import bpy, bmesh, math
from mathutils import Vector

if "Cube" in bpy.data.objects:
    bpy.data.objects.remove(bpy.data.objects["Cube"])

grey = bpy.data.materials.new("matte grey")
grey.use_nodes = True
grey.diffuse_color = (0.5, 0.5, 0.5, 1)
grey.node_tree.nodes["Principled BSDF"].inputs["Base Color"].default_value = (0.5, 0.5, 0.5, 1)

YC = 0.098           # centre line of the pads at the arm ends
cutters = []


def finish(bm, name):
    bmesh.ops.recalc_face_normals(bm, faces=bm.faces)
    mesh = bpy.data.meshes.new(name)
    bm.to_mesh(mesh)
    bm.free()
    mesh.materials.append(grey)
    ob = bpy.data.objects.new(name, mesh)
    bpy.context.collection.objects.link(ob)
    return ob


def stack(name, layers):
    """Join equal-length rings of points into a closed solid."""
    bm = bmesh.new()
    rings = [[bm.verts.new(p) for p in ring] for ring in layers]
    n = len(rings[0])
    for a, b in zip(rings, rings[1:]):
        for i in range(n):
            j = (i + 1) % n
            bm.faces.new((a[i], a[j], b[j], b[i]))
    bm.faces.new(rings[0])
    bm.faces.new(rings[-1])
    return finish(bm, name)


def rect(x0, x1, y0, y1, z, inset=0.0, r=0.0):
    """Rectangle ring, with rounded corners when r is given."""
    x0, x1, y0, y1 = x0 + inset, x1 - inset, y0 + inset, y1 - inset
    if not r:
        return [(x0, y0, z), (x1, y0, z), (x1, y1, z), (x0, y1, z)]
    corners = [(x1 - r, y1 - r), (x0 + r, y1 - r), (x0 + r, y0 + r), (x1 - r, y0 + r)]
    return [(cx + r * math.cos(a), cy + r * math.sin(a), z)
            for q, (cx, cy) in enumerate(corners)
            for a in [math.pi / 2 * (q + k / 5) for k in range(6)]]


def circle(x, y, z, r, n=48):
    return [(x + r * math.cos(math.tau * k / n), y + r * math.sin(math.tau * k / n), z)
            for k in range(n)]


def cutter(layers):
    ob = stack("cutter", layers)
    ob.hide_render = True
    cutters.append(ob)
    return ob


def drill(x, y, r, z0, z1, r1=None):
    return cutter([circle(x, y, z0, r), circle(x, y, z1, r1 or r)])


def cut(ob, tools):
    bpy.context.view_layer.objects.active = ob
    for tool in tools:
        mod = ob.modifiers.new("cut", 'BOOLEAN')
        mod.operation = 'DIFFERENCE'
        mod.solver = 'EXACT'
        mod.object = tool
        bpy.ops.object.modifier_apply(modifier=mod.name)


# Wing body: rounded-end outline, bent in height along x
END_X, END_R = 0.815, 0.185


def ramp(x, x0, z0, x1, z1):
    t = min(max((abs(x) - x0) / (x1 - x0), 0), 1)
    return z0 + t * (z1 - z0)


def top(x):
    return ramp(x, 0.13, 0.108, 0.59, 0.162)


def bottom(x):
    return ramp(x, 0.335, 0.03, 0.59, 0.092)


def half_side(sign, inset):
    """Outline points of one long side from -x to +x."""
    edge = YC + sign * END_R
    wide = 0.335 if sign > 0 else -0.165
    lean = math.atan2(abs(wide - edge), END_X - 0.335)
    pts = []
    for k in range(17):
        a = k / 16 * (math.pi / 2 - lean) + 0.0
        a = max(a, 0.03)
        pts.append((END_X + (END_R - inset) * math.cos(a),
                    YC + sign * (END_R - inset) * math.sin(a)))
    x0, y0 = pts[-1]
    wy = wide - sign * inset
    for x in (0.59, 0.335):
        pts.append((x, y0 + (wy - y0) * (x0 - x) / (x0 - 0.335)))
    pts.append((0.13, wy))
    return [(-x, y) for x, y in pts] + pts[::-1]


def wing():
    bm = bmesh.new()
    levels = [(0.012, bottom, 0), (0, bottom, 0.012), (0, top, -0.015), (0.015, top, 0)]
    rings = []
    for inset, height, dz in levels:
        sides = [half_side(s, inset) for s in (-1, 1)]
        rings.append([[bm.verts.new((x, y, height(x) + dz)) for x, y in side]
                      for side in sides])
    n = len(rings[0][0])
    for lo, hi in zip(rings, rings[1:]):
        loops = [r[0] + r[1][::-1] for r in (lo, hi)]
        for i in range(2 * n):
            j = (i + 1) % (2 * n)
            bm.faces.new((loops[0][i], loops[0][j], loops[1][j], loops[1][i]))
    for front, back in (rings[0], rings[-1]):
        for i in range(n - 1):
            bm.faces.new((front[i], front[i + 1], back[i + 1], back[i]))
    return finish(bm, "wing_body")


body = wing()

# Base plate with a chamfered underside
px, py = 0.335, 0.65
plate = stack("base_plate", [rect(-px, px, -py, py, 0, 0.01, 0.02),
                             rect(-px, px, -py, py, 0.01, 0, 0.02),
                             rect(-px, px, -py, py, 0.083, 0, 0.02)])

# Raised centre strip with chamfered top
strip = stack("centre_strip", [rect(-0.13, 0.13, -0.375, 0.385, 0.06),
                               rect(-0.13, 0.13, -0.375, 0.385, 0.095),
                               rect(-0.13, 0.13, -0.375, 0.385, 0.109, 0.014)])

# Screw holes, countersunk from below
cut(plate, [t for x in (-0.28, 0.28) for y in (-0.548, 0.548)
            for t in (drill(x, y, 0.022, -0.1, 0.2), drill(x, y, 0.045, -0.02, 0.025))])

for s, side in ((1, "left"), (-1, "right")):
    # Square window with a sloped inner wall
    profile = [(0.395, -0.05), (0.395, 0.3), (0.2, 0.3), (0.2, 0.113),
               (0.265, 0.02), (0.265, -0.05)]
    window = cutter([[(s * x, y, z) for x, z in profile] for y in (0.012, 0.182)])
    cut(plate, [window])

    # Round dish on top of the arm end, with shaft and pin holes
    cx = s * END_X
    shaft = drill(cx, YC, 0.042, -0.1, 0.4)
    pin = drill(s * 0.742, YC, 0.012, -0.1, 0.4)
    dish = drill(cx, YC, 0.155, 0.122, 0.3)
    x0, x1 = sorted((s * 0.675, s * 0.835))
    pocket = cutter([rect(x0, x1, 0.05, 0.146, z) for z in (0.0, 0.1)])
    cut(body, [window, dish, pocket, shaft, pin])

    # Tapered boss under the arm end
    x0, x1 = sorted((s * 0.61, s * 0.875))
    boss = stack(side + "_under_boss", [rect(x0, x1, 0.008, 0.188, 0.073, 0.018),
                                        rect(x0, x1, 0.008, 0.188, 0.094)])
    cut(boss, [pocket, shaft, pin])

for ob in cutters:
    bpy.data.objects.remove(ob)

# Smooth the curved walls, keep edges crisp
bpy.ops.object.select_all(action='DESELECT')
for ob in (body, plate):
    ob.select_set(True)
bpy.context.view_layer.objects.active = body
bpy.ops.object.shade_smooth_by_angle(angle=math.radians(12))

> _ACTION ITEM_
The answer must restate all of the entries exactly.

> _RESULT_
import bpy, bmesh, math
from mathutils import Vector

if "Cube" in bpy.data.objects:
    bpy.data.objects.remove(bpy.data.objects["Cube"])

grey = bpy.data.materials.new("matte grey")
grey.use_nodes = True
grey.diffuse_color = (0.5, 0.5, 0.5, 1)
grey.node_tree.nodes["Principled BSDF"].inputs["Base Color"].default_value = (0.5, 0.5, 0.5, 1)

YC = 0.098           # centre line of the pads at the arm ends
cutters = []


def finish(bm, name):
    bmesh.ops.recalc_face_normals(bm, faces=bm.faces)
    mesh = bpy.data.meshes.new(name)
    bm.to_mesh(mesh)
    bm.free()
    mesh.materials.append(grey)
    ob = bpy.data.objects.new(name, mesh)
    bpy.context.collection.objects.link(ob)
    return ob


def stack(name, layers):
    """Join equal-length rings of points into a closed solid."""
    bm = bmesh.new()
    rings = [[bm.verts.new(p) for p in ring] for ring in layers]
    n = len(rings[0])
    for a, b in zip(rings, rings[1:]):
        for i in range(n):
            j = (i + 1) % n
            bm.faces.new((a[i], a[j], b[j], b[i]))
    bm.faces.new(rings[0])
    bm.faces.new(rings[-1])
    return finish(bm, name)


def rect(x0, x1, y0, y1, z, inset=0.0, r=0.0):
    """Rectangle ring, with rounded corners when r is given."""
    x0, x1, y0, y1 = x0 + inset, x1 - inset, y0 + inset, y1 - inset
    if not r:
        return [(x0, y0, z), (x1, y0, z), (x1, y1, z), (x0, y1, z)]
    corners = [(x1 - r, y1 - r), (x0 + r, y1 - r), (x0 + r, y0 + r), (x1 - r, y0 + r)]
    return [(cx + r * math.cos(a), cy + r * math.sin(a), z)
            for q, (cx, cy) in enumerate(corners)
            for a in [math.pi / 2 * (q + k / 5) for k in range(6)]]


def circle(x, y, z, r, n=48):
    return [(x + r * math.cos(math.tau * k / n), y + r * math.sin(math.tau * k / n), z)
            for k in range(n)]


def cutter(layers):
    ob = stack("cutter", layers)
    ob.hide_render = True
    cutters.append(ob)
    return ob


def drill(x, y, r, z0, z1, r1=None):
    return cutter([circle(x, y, z0, r), circle(x, y, z1, r1 or r)])


def cut(ob, tools):
    bpy.context.view_layer.objects.active = ob
    for tool in tools:
        mod = ob.modifiers.new("cut", 'BOOLEAN')
        mod.operation = 'DIFFERENCE'
        mod.solver = 'EXACT'
        mod.object = tool
        bpy.ops.object.modifier_apply(modifier=mod.name)


# Wing body: rounded-end outline, bent in height along x
END_X, END_R = 0.815, 0.185


def ramp(x, x0, z0, x1, z1):
    t = min(max((abs(x) - x0) / (x1 - x0), 0), 1)
    return z0 + t * (z1 - z0)


def top(x):
    return ramp(x, 0.13, 0.108, 0.59, 0.162)


def bottom(x):
    return ramp(x, 0.335, 0.03, 0.59, 0.092)


def half_side(sign, inset):
    """Outline points of one long side from -x to +x."""
    edge = YC + sign * END_R
    wide = 0.335 if sign > 0 else -0.165
    lean = math.atan2(abs(wide - edge), END_X - 0.335)
    pts = []
    for k in range(17):
        a = k / 16 * (math.pi / 2 - lean) + 0.0
        a = max(a, 0.03)
        pts.append((END_X + (END_R - inset) * math.cos(a),
                    YC + sign * (END_R - inset) * math.sin(a)))
    x0, y0 = pts[-1]
    wy = wide - sign * inset
    for x in (0.59, 0.335):
        pts.append((x, y0 + (wy - y0) * (x0 - x) / (x0 - 0.335)))
    pts.append((0.13, wy))
    return [(-x, y) for x, y in pts] + pts[::-1]


def wing():
    bm = bmesh.new()
    levels = [(0.012, bottom, 0), (0, bottom, 0.012), (0, top, -0.015), (0.015, top, 0)]
    rings = []
    for inset, height, dz in levels:
        sides = [half_side(s, inset) for s in (-1, 1)]
        rings.append([[bm.verts.new((x, y, height(x) + dz)) for x, y in side]
                      for side in sides])
    n = len(rings[0][0])
    for lo, hi in zip(rings, rings[1:]):
        loops = [r[0] + r[1][::-1] for r in (lo, hi)]
        for i in range(2 * n):
            j = (i + 1) % (2 * n)
            bm.faces.new((loops[0][i], loops[0][j], loops[1][j], loops[1][i]))
    for front, back in (rings[0], rings[-1]):
        for i in range(n - 1):
            bm.faces.new((front[i], front[i + 1], back[i + 1], back[i]))
    return finish(bm, "wing_body")


body = wing()

# Base plate with a chamfered underside
px, py = 0.335, 0.65
plate = stack("base_plate", [rect(-px, px, -py, py, 0, 0.01, 0.02),
                             rect(-px, px, -py, py, 0.01, 0, 0.02),
                             rect(-px, px, -py, py, 0.083, 0, 0.02)])

# Raised centre strip with chamfered top
strip = stack("centre_strip", [rect(-0.13, 0.13, -0.375, 0.385, 0.06),
                               rect(-0.13, 0.13, -0.375, 0.385, 0.095),
                               rect(-0.13, 0.13, -0.375, 0.385, 0.109, 0.014)])

# Screw holes, countersunk from below
cut(plate, [t for x in (-0.28, 0.28) for y in (-0.548, 0.548)
            for t in (drill(x, y, 0.022, -0.1, 0.2), drill(x, y, 0.045, -0.02, 0.025))])

for s, side in ((1, "left"), (-1, "right")):
    # Square window with a sloped inner wall
    profile = [(0.395, -0.05), (0.395, 0.3), (0.2, 0.3), (0.2, 0.113),
               (0.265, 0.02), (0.265, -0.05)]
    window = cutter([[(s * x, y, z) for x, z in profile] for y in (0.012, 0.182)])
    cut(plate, [window])

    # Round dish on top of the arm end, with shaft and pin holes
    cx = s * END_X
    shaft = drill(cx, YC, 0.042, -0.1, 0.4)
    pin = drill(s * 0.742, YC, 0.012, -0.1, 0.4)
    dish = drill(cx, YC, 0.155, 0.122, 0.3)
    x0, x1 = sorted((s * 0.675, s * 0.835))
    pocket = cutter([rect(x0, x1, 0.05, 0.146, z) for z in (0.0, 0.1)])
    cut(body, [window, dish, pocket, shaft, pin])

    # Tapered boss under the arm end
    x0, x1 = sorted((s * 0.61, s * 0.875))
    boss = stack(side + "_under_boss", [rect(x0, x1, 0.008, 0.188, 0.073, 0.018),
                                        rect(x0, x1, 0.008, 0.188, 0.094)])
    cut(boss, [pocket, shaft, pin])

for ob in cutters:
    bpy.data.objects.remove(ob)

# Smooth the curved walls, keep edges crisp
bpy.ops.object.select_all(action='DESELECT')
for ob in (body, plate):
    ob.select_set(True)
bpy.context.view_layer.objects.active = body
bpy.ops.object.shade_smooth_by_angle(angle=math.radians(12))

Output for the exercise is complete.